───── Dataset excerpts

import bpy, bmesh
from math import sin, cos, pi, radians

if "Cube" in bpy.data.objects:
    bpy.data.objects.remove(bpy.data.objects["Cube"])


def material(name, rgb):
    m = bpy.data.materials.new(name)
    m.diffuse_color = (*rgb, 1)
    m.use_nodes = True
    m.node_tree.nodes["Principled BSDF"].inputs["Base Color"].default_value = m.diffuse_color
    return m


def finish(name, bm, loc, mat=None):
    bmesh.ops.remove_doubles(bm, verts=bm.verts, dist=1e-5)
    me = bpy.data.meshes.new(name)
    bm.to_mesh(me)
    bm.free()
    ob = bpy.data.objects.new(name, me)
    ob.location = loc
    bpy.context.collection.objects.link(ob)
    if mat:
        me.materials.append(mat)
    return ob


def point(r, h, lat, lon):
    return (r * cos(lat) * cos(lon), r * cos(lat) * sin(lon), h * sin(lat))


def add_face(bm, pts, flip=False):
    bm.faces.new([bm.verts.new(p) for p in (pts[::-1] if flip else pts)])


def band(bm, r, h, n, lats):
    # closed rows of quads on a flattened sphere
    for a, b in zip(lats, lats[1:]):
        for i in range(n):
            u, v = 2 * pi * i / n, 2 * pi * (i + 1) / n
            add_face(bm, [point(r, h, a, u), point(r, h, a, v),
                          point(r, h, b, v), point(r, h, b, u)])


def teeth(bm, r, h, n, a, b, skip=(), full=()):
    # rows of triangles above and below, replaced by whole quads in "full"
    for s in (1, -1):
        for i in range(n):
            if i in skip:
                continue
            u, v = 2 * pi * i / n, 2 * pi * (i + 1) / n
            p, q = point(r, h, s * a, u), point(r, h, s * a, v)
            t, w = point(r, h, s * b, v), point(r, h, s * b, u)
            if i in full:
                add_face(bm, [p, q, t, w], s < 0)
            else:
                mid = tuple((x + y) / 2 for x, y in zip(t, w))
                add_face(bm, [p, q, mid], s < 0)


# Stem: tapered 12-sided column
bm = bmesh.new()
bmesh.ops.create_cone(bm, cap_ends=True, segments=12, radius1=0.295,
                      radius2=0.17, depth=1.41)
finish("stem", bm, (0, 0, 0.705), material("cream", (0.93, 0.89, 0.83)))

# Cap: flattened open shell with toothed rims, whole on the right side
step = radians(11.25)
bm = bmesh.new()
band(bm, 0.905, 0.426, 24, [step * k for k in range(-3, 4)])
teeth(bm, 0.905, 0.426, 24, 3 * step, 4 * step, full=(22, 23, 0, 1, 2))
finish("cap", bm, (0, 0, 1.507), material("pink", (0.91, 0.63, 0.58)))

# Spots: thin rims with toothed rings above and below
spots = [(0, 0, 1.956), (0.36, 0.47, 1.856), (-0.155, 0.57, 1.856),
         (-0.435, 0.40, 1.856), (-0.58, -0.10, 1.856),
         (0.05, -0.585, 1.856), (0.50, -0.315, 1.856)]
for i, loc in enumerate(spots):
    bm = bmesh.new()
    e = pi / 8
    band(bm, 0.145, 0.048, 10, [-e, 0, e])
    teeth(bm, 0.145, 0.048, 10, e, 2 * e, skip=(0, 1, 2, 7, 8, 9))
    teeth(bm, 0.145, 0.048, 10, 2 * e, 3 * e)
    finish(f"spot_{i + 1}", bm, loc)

──────────

Assigned task
Every line of the data is to be retyped without alteration.

Written response
import bpy, bmesh
from math import sin, cos, pi, radians

if "Cube" in bpy.data.objects:
    bpy.data.objects.remove(bpy.data.objects["Cube"])


def material(name, rgb):
    m = bpy.data.materials.new(name)
    m.diffuse_color = (*rgb, 1)
    m.use_nodes = True
    m.node_tree.nodes["Principled BSDF"].inputs["Base Color"].default_value = m.diffuse_color
    return m


def finish(name, bm, loc, mat=None):
    bmesh.ops.remove_doubles(bm, verts=bm.verts, dist=1e-5)
    me = bpy.data.meshes.new(name)
    bm.to_mesh(me)
    bm.free()
    ob = bpy.data.objects.new(name, me)
    ob.location = loc
    bpy.context.collection.objects.link(ob)
    if mat:
        me.materials.append(mat)
    return ob


def point(r, h, lat, lon):
    return (r * cos(lat) * cos(lon), r * cos(lat) * sin(lon), h * sin(lat))


def add_face(bm, pts, flip=False):
    bm.faces.new([bm.verts.new(p) for p in (pts[::-1] if flip else pts)])


def band(bm, r, h, n, lats):
    # closed rows of quads on a flattened sphere
    for a, b in zip(lats, lats[1:]):
        for i in range(n):
            u, v = 2 * pi * i / n, 2 * pi * (i + 1) / n
            add_face(bm, [point(r, h, a, u), point(r, h, a, v),
                          point(r, h, b, v), point(r, h, b, u)])


def teeth(bm, r, h, n, a, b, skip=(), full=()):
    # rows of triangles above and below, replaced by whole quads in "full"
    for s in (1, -1):
        for i in range(n):
            if i in skip:
                continue
            u, v = 2 * pi * i / n, 2 * pi * (i + 1) / n
            p, q = point(r, h, s * a, u), point(r, h, s * a, v)
            t, w = point(r, h, s * b, v), point(r, h, s * b, u)
            if i in full:
                add_face(bm, [p, q, t, w], s < 0)
            else:
                mid = tuple((x + y) / 2 for x, y in zip(t, w))
                add_face(bm, [p, q, mid], s < 0)


# Stem: tapered 12-sided column
bm = bmesh.new()
bmesh.ops.create_cone(bm, cap_ends=True, segments=12, radius1=0.295,
                      radius2=0.17, depth=1.41)
finish("stem", bm, (0, 0, 0.705), material("cream", (0.93, 0.89, 0.83)))

# Cap: flattened open shell with toothed rims, whole on the right side
step = radians(11.25)
bm = bmesh.new()
band(bm, 0.905, 0.426, 24, [step * k for k in range(-3, 4)])
teeth(bm, 0.905, 0.426, 24, 3 * step, 4 * step, full=(22, 23, 0, 1, 2))
finish("cap", bm, (0, 0, 1.507), material("pink", (0.91, 0.63, 0.58)))

# Spots: thin rims with toothed rings above and below
spots = [(0, 0, 1.956), (0.36, 0.47, 1.856), (-0.155, 0.57, 1.856),
         (-0.435, 0.40, 1.856), (-0.58, -0.10, 1.856),
         (0.05, -0.585, 1.856), (0.50, -0.315, 1.856)]
for i, loc in enumerate(spots):
    bm = bmesh.new()
    e = pi / 8
    band(bm, 0.145, 0.048, 10, [-e, 0, e])
    teeth(bm, 0.145, 0.048, 10, e, 2 * e, skip=(0, 1, 2, 7, 8, 9))
    teeth(bm, 0.145, 0.048, 10, 2 * e, 3 * e)
    finish(f"spot_{i + 1}", bm, loc)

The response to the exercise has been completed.